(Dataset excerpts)

=== Begin Enclosure ===

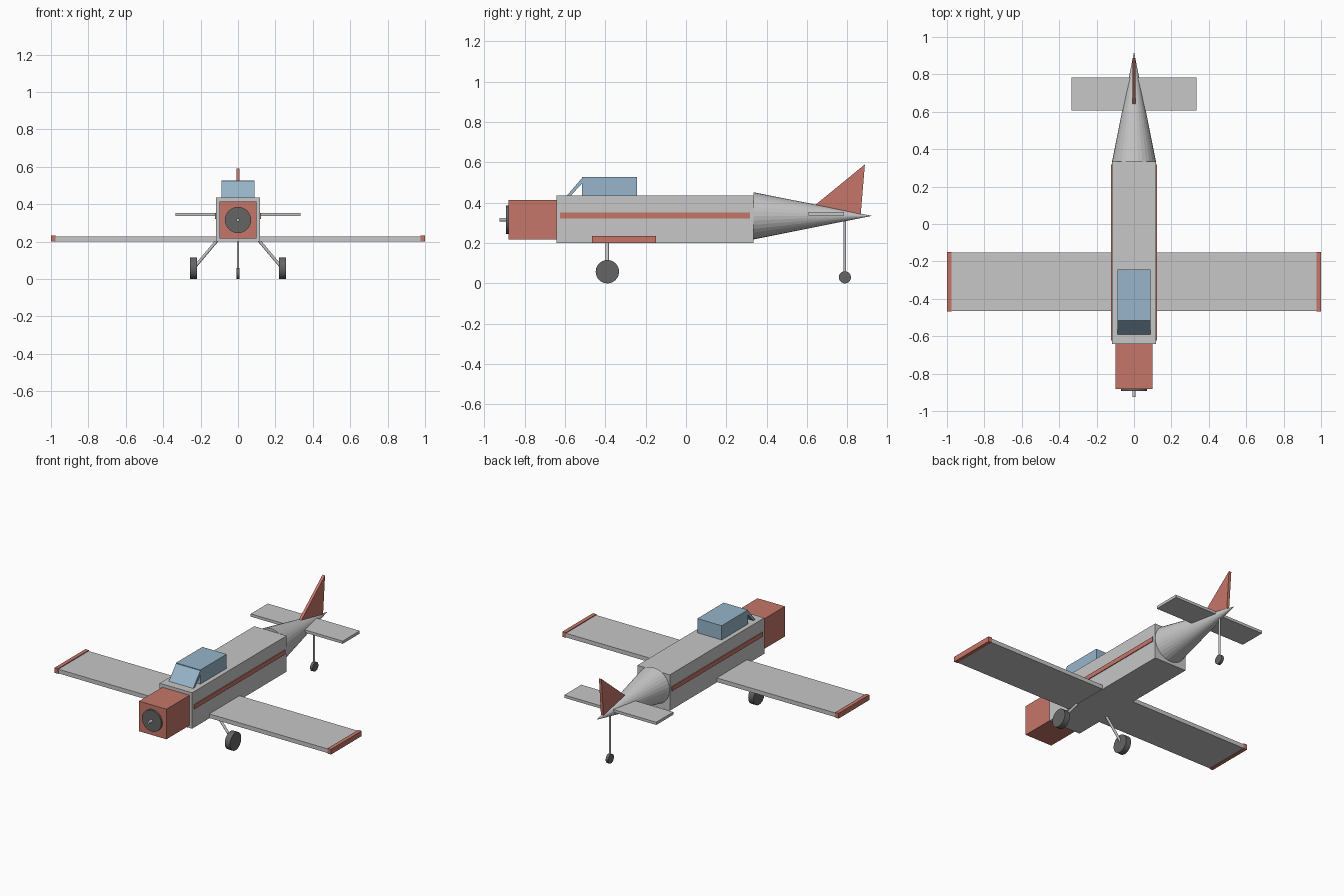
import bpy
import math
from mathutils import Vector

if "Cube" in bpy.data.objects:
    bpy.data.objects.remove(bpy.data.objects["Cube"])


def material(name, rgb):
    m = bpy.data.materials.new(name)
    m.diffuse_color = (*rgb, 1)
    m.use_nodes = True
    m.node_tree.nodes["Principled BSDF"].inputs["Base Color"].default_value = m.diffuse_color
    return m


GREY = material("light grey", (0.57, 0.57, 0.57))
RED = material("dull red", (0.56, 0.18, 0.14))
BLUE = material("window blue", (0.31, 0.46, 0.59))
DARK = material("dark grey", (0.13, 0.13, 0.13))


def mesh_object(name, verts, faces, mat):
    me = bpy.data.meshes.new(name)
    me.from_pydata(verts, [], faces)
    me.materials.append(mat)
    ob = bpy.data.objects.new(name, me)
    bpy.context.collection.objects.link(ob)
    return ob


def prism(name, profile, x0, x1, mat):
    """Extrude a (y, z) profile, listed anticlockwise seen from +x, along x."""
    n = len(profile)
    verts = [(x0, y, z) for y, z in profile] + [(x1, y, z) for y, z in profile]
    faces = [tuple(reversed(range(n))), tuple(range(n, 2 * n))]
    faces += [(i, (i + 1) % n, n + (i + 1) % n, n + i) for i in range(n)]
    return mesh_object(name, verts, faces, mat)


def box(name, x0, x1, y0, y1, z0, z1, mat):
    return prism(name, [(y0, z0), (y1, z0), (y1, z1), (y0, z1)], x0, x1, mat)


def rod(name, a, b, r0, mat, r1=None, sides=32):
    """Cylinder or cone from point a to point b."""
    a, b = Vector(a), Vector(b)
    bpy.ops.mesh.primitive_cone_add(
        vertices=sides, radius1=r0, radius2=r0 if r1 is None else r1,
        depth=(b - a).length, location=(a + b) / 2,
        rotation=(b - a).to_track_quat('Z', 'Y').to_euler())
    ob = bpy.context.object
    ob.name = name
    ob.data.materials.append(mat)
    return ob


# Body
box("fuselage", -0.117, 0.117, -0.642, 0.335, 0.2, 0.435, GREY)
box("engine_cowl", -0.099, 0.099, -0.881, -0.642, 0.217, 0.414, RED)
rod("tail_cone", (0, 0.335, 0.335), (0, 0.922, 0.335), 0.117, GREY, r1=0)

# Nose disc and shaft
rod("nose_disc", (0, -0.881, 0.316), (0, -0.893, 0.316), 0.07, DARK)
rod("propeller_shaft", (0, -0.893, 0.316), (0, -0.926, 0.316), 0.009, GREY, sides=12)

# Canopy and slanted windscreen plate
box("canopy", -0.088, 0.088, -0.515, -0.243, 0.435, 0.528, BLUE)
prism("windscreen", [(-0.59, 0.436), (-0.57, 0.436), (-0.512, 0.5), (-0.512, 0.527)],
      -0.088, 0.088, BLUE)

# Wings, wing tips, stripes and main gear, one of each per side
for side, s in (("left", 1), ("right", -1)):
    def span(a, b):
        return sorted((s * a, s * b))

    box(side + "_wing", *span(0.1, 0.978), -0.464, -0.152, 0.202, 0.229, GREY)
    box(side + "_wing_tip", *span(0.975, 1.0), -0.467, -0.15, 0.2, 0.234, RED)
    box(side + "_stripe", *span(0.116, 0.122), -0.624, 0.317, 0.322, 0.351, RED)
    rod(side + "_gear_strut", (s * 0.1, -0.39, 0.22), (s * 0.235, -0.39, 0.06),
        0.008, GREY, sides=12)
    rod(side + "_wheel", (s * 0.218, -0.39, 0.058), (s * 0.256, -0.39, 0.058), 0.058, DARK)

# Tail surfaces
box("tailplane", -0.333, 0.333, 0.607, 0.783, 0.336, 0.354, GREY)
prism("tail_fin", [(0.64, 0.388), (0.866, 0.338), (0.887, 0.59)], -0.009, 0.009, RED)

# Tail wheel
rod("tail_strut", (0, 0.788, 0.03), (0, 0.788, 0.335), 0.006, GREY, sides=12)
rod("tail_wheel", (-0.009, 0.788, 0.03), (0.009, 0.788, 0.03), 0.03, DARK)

=== End Enclosure ===
=== Begin Enclosure ===

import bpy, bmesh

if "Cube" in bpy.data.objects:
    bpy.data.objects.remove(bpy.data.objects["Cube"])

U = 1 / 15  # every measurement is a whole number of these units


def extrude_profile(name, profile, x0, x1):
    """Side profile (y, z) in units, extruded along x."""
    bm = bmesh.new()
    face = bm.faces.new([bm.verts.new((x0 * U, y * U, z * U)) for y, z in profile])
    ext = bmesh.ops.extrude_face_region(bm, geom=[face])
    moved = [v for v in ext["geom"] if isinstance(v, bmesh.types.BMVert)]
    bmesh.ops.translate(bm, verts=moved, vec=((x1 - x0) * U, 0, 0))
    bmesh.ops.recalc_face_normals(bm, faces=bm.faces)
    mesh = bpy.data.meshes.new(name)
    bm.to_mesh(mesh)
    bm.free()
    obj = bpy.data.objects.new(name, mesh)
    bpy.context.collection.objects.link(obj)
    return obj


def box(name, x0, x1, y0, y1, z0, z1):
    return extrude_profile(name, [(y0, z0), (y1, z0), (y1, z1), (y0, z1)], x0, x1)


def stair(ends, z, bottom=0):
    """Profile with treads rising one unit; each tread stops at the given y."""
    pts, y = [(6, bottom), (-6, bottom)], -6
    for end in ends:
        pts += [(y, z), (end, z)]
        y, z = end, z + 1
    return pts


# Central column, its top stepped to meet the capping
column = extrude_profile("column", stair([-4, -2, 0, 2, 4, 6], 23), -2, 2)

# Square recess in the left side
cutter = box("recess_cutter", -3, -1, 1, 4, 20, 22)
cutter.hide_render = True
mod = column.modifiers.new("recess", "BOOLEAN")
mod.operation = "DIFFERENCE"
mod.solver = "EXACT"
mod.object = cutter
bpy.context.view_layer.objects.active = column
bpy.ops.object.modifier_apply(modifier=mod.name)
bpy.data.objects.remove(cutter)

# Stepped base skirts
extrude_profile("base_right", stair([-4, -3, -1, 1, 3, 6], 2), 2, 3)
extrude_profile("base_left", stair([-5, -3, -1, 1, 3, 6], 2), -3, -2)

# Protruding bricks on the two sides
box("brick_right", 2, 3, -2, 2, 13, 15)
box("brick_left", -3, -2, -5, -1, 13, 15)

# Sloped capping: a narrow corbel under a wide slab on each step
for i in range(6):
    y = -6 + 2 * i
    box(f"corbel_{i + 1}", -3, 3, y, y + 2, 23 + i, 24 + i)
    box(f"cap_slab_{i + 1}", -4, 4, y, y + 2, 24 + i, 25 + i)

=== End Enclosure ===

> [What you should do] Repeat exactly the lines above from the one with "m.use_nodes = True" up to and including the one with "(0.31, 0.46, 0.59))". No other line belongs in the reply.

> [Answer for this exercise]
    m.use_nodes = True
    m.node_tree.nodes["Principled BSDF"].inputs["Base Color"].default_value = m.diffuse_color
    return m


GREY = material("light grey", (0.57, 0.57, 0.57))
RED = material("dull red", (0.56, 0.18, 0.14))
BLUE = material("window blue", (0.31, 0.46, 0.59))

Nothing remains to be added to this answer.